What impressions do you have of Montag and Clarisse's friendship and show how it has made Montag unhappy with his relationship with Mildred?What impressions do you have of Montag and Clarisse's...
What impressions do you have of Montag and Clarisse's friendship and show how it has made Montag unhappy with his relationship with Mildred?
Clarisse's most important function in the novel is to get Montag to begin to question his role as a fireman and the futuristic society's rules and norms in general. Clarisse is innocent and has not yet been victim to the societal brainwashing. She is a direct contrast to Montag's wife Mildred. Mildred buys whole heartedly into everything she sees on the parlor walls and diligently interacts with the "family", obediently takes her pills, and listens to her seashell radio.
Clarisse buys into none of it, reads, questions, and thinks for herself. She has a sense of history unlike the other people in the society. She is freespirited and freely discusses her feelings and ideas with Montag. This relationship with Clarisse, along with the incident with the woman in the house with the books, prompts Montag to question his entire existence and role in society. Clarisse's death seems to give him another push in leaving his life as a fireman.
In reading the book, I think that Montag's relationship with Clarisse was purely one of friendship. The movie alludes more to a romantic relationship, but if you've seen the movie you'll know that its a lot different than the novel.
Clarisse is extraordinarily bright and awakens the crital thinking factor in Montag. He has suppressed it all so long that when he meets this girl who questions everything, he enjoys it. Unlike Mildred, Clarisse is alive and interesting. Mildred just sits and watches others on the TV screens...she doesn't live, she lets others' lives roll over her. She conforms to the rules, Clarisse challenges them.
I have not seen the movie version, but I don't think Montag has anything but intrigue and friendship for this girl. In the book, he looks forward to seeing her and even looks for her, but it is for the value of discussion. It is almost as if she is the adult and he is the inquiring child growing into his mind. She is the catalyst in the novel who prompts him to do something about the nagging situation he finds himself in...without her, none of it would have happened.

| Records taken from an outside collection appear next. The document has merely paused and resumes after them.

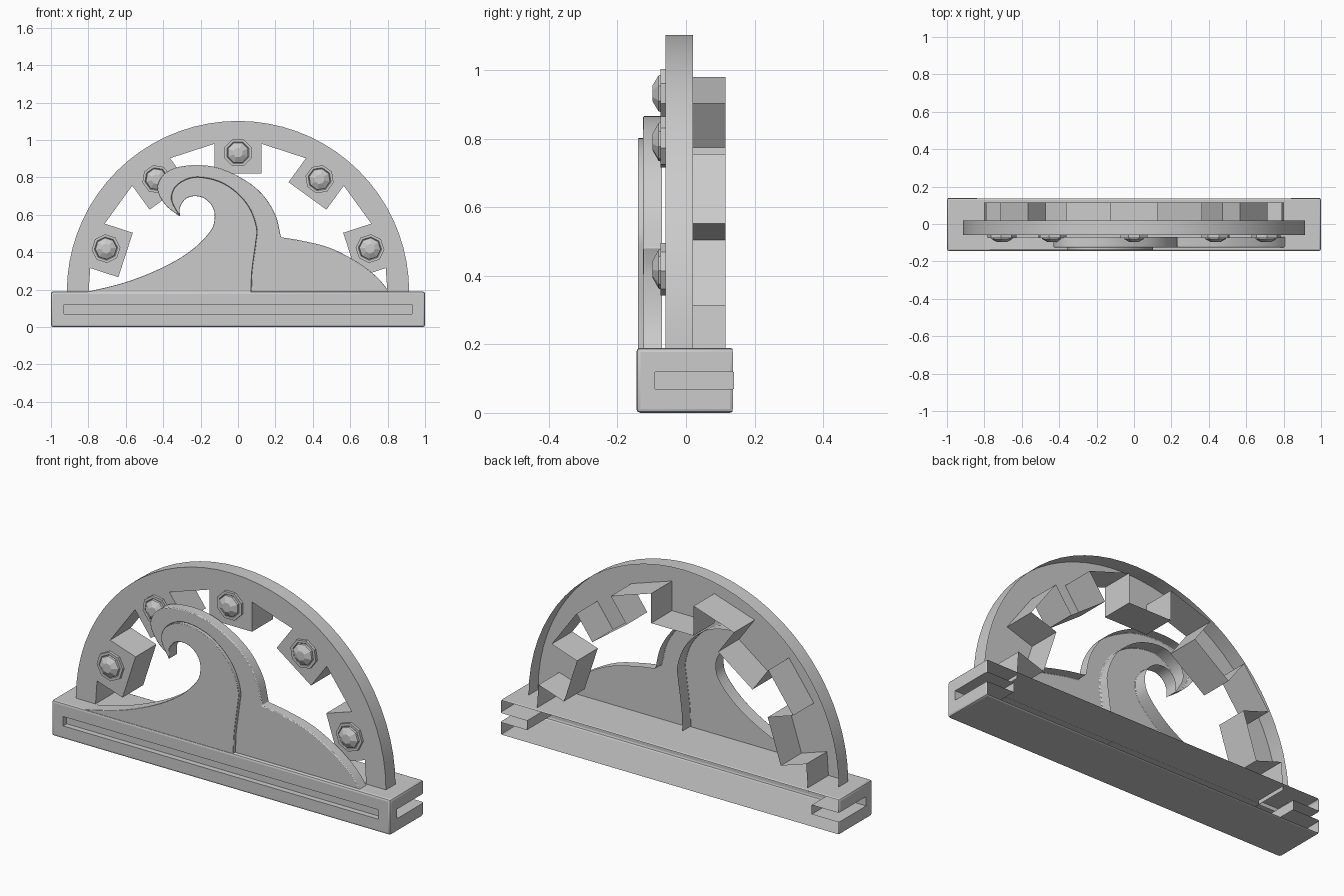
import bpy, bmesh, math
from mathutils import Vector

if "Cube" in bpy.data.objects:
    bpy.data.objects.remove(bpy.data.objects["Cube"])

def finish(name, bm, angle=35, bevel=0.0):
    bm.normal_update()
    me = bpy.data.meshes.new(name)
    bm.to_mesh(me)
    bm.free()
    ob = bpy.data.objects.new(name, me)
    bpy.context.collection.objects.link(ob)
    if bevel:
        m = ob.modifiers.new("bevel", 'BEVEL')
        m.width, m.segments, m.angle_limit = bevel, 2, math.radians(60)
    bpy.ops.object.select_all(action='DESELECT')
    ob.select_set(True)
    bpy.context.view_layer.objects.active = ob
    bpy.ops.object.shade_smooth_by_angle(angle=math.radians(angle))
    return ob

def spline(pts, n=5):
    """Smooth curve through x,z points."""
    p = [Vector(q) for q in pts]
    p = [2 * p[0] - p[1]] + p + [2 * p[-1] - p[-2]]
    out = []
    for i in range(1, len(p) - 2):
        a, b, c, d = p[i - 1:i + 3]
        for k in range(n):
            t = k / n
            out.append(0.5 * (2 * b + (c - a) * t + (2 * a - 5 * b + 4 * c - d) * t * t
                              + (3 * b - a - 3 * c + d) * t ** 3))
    return out + [p[-2]]

def wall(bm, row, y0, y1, close=False):
    a = [bm.verts.new((x, y0, z)) for x, z in row]
    b = [bm.verts.new((x, y1, z)) for x, z in row]
    for i in range(len(row) if close else len(row) - 1):
        j = (i + 1) % len(row)
        bm.faces.new((a[i], b[i], b[j], a[j]))
    return a

def shell(name, row, y0, y1, bevel):
    """Front plate with side walls, open at the back."""
    bm = bmesh.new()
    bm.faces.new(wall(bm, row, y0, y1, True))
    bmesh.ops.recalc_face_normals(bm, faces=bm.faces)
    return finish(name, bm, 35, bevel)

def box(name, x0, x1, y0, y1, z0, z1):
    bm = bmesh.new()
    bmesh.ops.create_cube(bm, size=1)
    for v in bm.verts:
        v.co = ((x0 + x1) / 2 + v.co.x * (x1 - x0), (y0 + y1) / 2 + v.co.y * (y1 - y0),
                (z0 + z1) / 2 + v.co.z * (z1 - z0))
    return finish(name, bm)

# base: box with slots on the front and both ends, open at the back
base = box("base", -1, 1, -0.145, 0.14, 0, 0.19)
bv = base.modifiers.new("round", 'BEVEL')
bv.width, bv.segments = 0.012, 2
cutters = [box("front_slot_cutter", -0.93, 0.93, -0.2, -0.115, 0.07, 0.12)]
for s in (-1, 1):
    cutters.append(box("end_slot_cutter", min(s * 0.84, s * 1.1), max(s * 0.84, s * 1.1),
                       -0.09, 0.2, 0.07, 0.12))
for c in cutters:
    m = base.modifiers.new("slot", 'BOOLEAN')
    m.object, m.operation, m.solver = c, 'DIFFERENCE', 'EXACT'
me = bpy.data.meshes.new_from_object(base.evaluated_get(bpy.context.evaluated_depsgraph_get()))
bm = bmesh.new()
bm.from_mesh(me)
bm.normal_update()
back = [f for f in bm.faces if f.normal.y > 0.5 and f.calc_center_median().y > 0.12]
bmesh.ops.delete(bm, geom=back, context='FACES')
for o in cutters + [base]:
    bpy.data.objects.remove(o)
finish("base", bm)

# arch: half ring whose inner edge steps in around five square blocks
CZ, FOOT = 0.19, 0.17
angles = [math.radians(a) for a in (18, 54, 90, 126, 162)]
N = 36
outer = [(0.915 * math.cos(math.pi * i / N), CZ + 0.912 * math.sin(math.pi * i / N)) for i in range(N + 1)]
outer = [(0.915, FOOT)] + outer + [(-0.915, FOOT)]
inner = [(0.80, FOOT)]
for a in angles:
    for u, v in ((-0.125, 0.79), (-0.125, 0.632), (0.125, 0.632), (0.125, 0.79)):
        inner.append((v * math.cos(a) - u * math.sin(a), CZ + v * math.sin(a) + u * math.cos(a)))
inner.append((-0.80, FOOT))
bm = bmesh.new()
bm.faces.new([bm.verts.new((x, -0.06, z)) for x, z in outer + inner[::-1]])
wall(bm, outer, -0.06, 0.02)
wall(bm, inner, -0.06, 0.115)
bmesh.ops.remove_doubles(bm, verts=bm.verts, dist=1e-5)
bmesh.ops.recalc_face_normals(bm, faces=bm.faces)
finish("arch", bm, 30)

# gems: octagonal setting with a raised faceted stone
for a in angles:
    bm = bmesh.new()
    cx, cz = 0.742 * math.cos(a), CZ + 0.742 * math.sin(a)
    prev = None
    for r, y in ((0.077, -0.06), (0.077, -0.074), (0.063, -0.074), (0.059, -0.07), (0.057, -0.08), (0.026, -0.097)):
        ring = [bm.verts.new((cx + r * math.cos(a + math.pi * (k + .5) / 4), y,
                              cz + r * math.sin(a + math.pi * (k + .5) / 4))) for k in range(8)]
        if prev:
            for k in range(8):
                bm.faces.new((prev[k], prev[k - 1], ring[k - 1], ring[k]))
        prev = ring
    bm.faces.new(prev)
    bmesh.ops.recalc_face_normals(bm, faces=bm.faces)
    finish("gem", bm, 10)

# wave: outer foam layer and a raised inner face sharing the crest line
tip = (-0.31, 0.59)
crest = spline([tip, (-.385, .65), (-.43, .73), (-.41, .80), (-.34, .85), (-.22, .866), (-.1, .85),
                (.03, .79), (.13, .71), (.2, .6), (.23, .48)])
swell = spline([(.23, .48), (.35, .46), (.5, .42), (.65, .34), (.75, .26), (.81, .185)])
line = spline([(.07, .185), (.075, .3), (.095, .45), (.1, .53), (.06, .64), (-.02, .73), (-.12, .785),
               (-.24, .8), (-.33, .755), (-.355, .68), tip])
curl = spline([tip, (-.31, .64), (-.28, .685), (-.23, .70), (-.175, .685), (-.135, .64), (-.125, .58),
               (-.15, .51), (-.25, .41), (-.4, .32), (-.6, .24), (-.82, .185)])
shell("wave_foam", crest[:-1] + swell + line[:-1], -0.125, -0.07, 0.008)
shell("wave_face", line[:-1] + curl, -0.14, -0.07, 0.006)
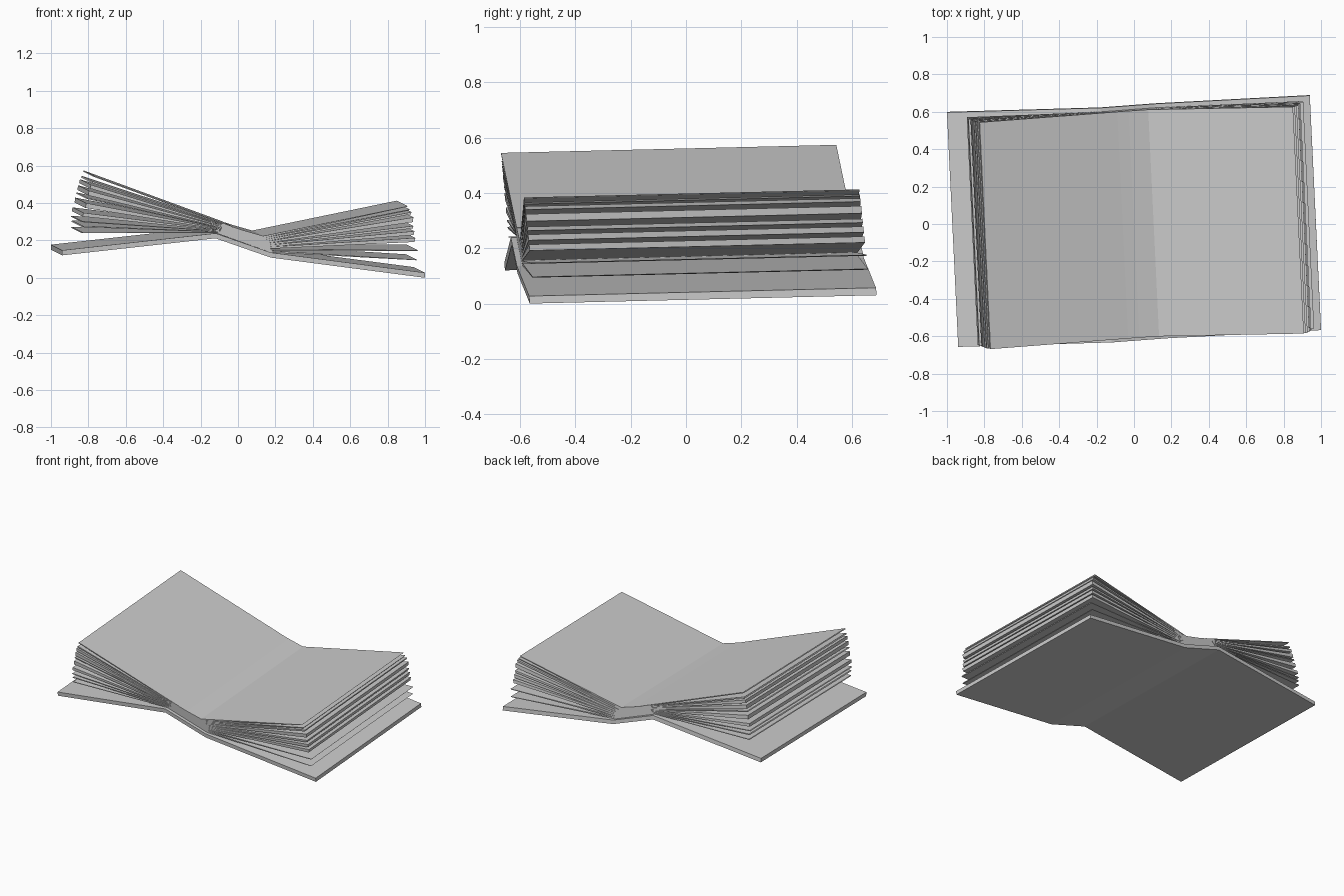
import bpy, bmesh


def place(u, v, z):
    # the open book lies slightly turned and tilted
    return (u - 0.048 * v, v + 0.04 * u + 0.005 - 0.1 * (z - 0.2), z + 0.024 * v)


def slab(name, lower, upper, half):
    """Solid between two (u, z) polylines, running along the book's height."""
    bm = bmesh.new()
    rings = []
    for (u0, z0), (u1, z1) in zip(lower, upper):
        rings.append([bm.verts.new(place(*p)) for p in
                      ((u0, -half, z0), (u0, half, z0), (u1, half, z1), (u1, -half, z1))])
    for a, b in zip(rings, rings[1:]):
        for i in range(4):
            j = (i + 1) % 4
            bm.faces.new((a[i], a[j], b[j], b[i]))
    bm.faces.new(rings[0])
    bm.faces.new(rings[-1][::-1])
    bmesh.ops.recalc_face_normals(bm, faces=bm.faces)
    mesh = bpy.data.meshes.new(name)
    bm.to_mesh(mesh)
    bm.free()
    obj = bpy.data.objects.new(name, mesh)
    bpy.context.collection.objects.link(obj)


def lerp(a, b, t):
    return (a[0] + (b[0] - a[0]) * t, a[1] + (b[1] - a[1]) * t)


# cover: left board, sloping spine, right board
cover = [(-0.97, 0.135), (-0.15, 0.226), (0.145, 0.123), (0.97, 0.015)]
slab("cover", cover, [(u, z + 0.027) for u, z in cover], 0.627)

# bound page block along the spine, with the gutter on its right
slab("page_block", [(-0.145, 0.253), (0.145, 0.15)],
     [(-0.12, 0.268), (0.14, 0.212)], 0.606)
slab("gutter", [(-0.12, 0.262), (0.0, 0.215), (0.14, 0.165)],
     [(-0.115, 0.305), (0.0, 0.268), (0.105, 0.238)], 0.606)

# fanned page clumps: (outer edge, bottom z, top z)
left = [(-0.863, 0.253, 0.257), (-0.862, 0.285, 0.292), (-0.865, 0.312, 0.317),
        (-0.86, 0.342, 0.362), (-0.845, 0.388, 0.414), (-0.838, 0.436, 0.442),
        (-0.83, 0.455, 0.48), (-0.82, 0.492, 0.512), (-0.81, 0.522, 0.530),
        (-0.80, 0.554, 0.559)]
right = [(0.925, 0.108, 0.111), (0.93, 0.158, 0.162), (0.915, 0.206, 0.228),
         (0.91, 0.243, 0.264), (0.905, 0.278, 0.292), (0.905, 0.312, 0.338),
         (0.895, 0.354, 0.366), (0.885, 0.374, 0.380), (0.875, 0.394, 0.398)]


def fan(side, clumps, low, high):
    n = len(clumps)
    for i, (u, z0, z1) in enumerate(clumps):
        a = lerp(low, high, i / n)
        b = lerp(low, high, (i + 1) / n)
        slab(f"{side}_pages_{i + 1}", [a, (u, z0)], [b, (u + 0.004, z1)], 0.606)


fan("left", left, (-0.13, 0.254), (-0.06, 0.289))
fan("right", right, (0.145, 0.15), (0.105, 0.238))
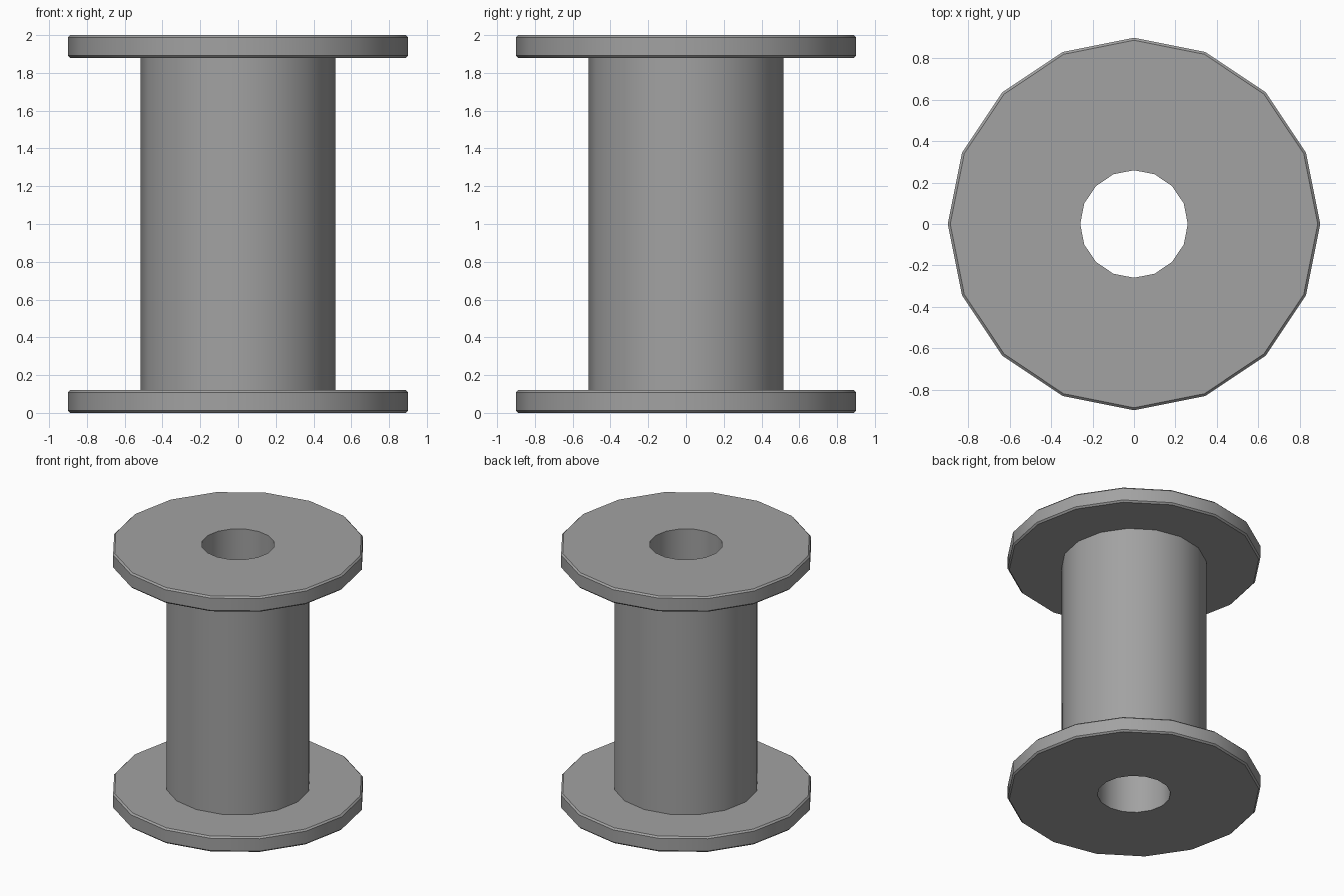
import bpy, bmesh, math

SIDES = 16
FLANGE_R, BARREL_R, BORE_R = 0.90, 0.515, 0.26
HEIGHT, FLANGE_H, BEVEL = 2.0, 0.12, 0.012

cube = bpy.data.objects.get("Cube")
if cube:
    bpy.data.objects.remove(cube, do_unlink=True)

# Plain grey
grey = bpy.data.materials.new("grey")
grey.use_nodes = True
colour = (0.36, 0.36, 0.36, 1)
grey.diffuse_color = colour
grey.node_tree.nodes["Principled BSDF"].inputs["Base Color"].default_value = colour


def lathe(name, profile):
    """Revolve a closed (radius, z) profile about the z axis."""
    bm = bmesh.new()
    rings = []
    for i in range(SIDES):
        a = 2 * math.pi * i / SIDES
        rings.append([bm.verts.new((r * math.cos(a), r * math.sin(a), z)) for r, z in profile])
    n = len(profile)
    for i in range(SIDES):
        a, b = rings[i], rings[(i + 1) % SIDES]
        for j in range(n):
            k = (j + 1) % n
            bm.faces.new((a[j], b[j], b[k], a[k]))
    bmesh.ops.recalc_face_normals(bm, faces=bm.faces)
    mesh = bpy.data.meshes.new(name)
    bm.to_mesh(mesh)
    bm.free()
    mesh.materials.append(grey)
    obj = bpy.data.objects.new(name, mesh)
    bpy.context.collection.objects.link(obj)
    return obj


# Lower half: bore edge, bevelled flange, barrel root; the upper half mirrors it
lower = [
    (BORE_R, 0),
    (FLANGE_R - BEVEL, 0),
    (FLANGE_R, BEVEL),
    (FLANGE_R, FLANGE_H - BEVEL),
    (FLANGE_R - BEVEL, FLANGE_H),
    (BARREL_R, FLANGE_H),
]
upper = [(r, HEIGHT - z) for r, z in reversed(lower)]
spool = lathe("spool", lower + upper)

# Smooth round walls, sharp rims
bpy.ops.object.select_all(action="DESELECT")
spool.select_set(True)
bpy.context.view_layer.objects.active = spool
bpy.ops.object.shade_smooth_by_angle(angle=math.radians(30))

The friendship is quite brief, remember, and mostly amounts to a few conversations. Montag is grateful, though he never really says so, to Clarisse for opening his eyes to the fantasy life he's been living, and reminding him that it's possible to have something more. Conversely, this knowledge and liberation make it more difficult to continue his unhappy life with his wife, and reveals to him in stark terms for far Millie has faded from reality.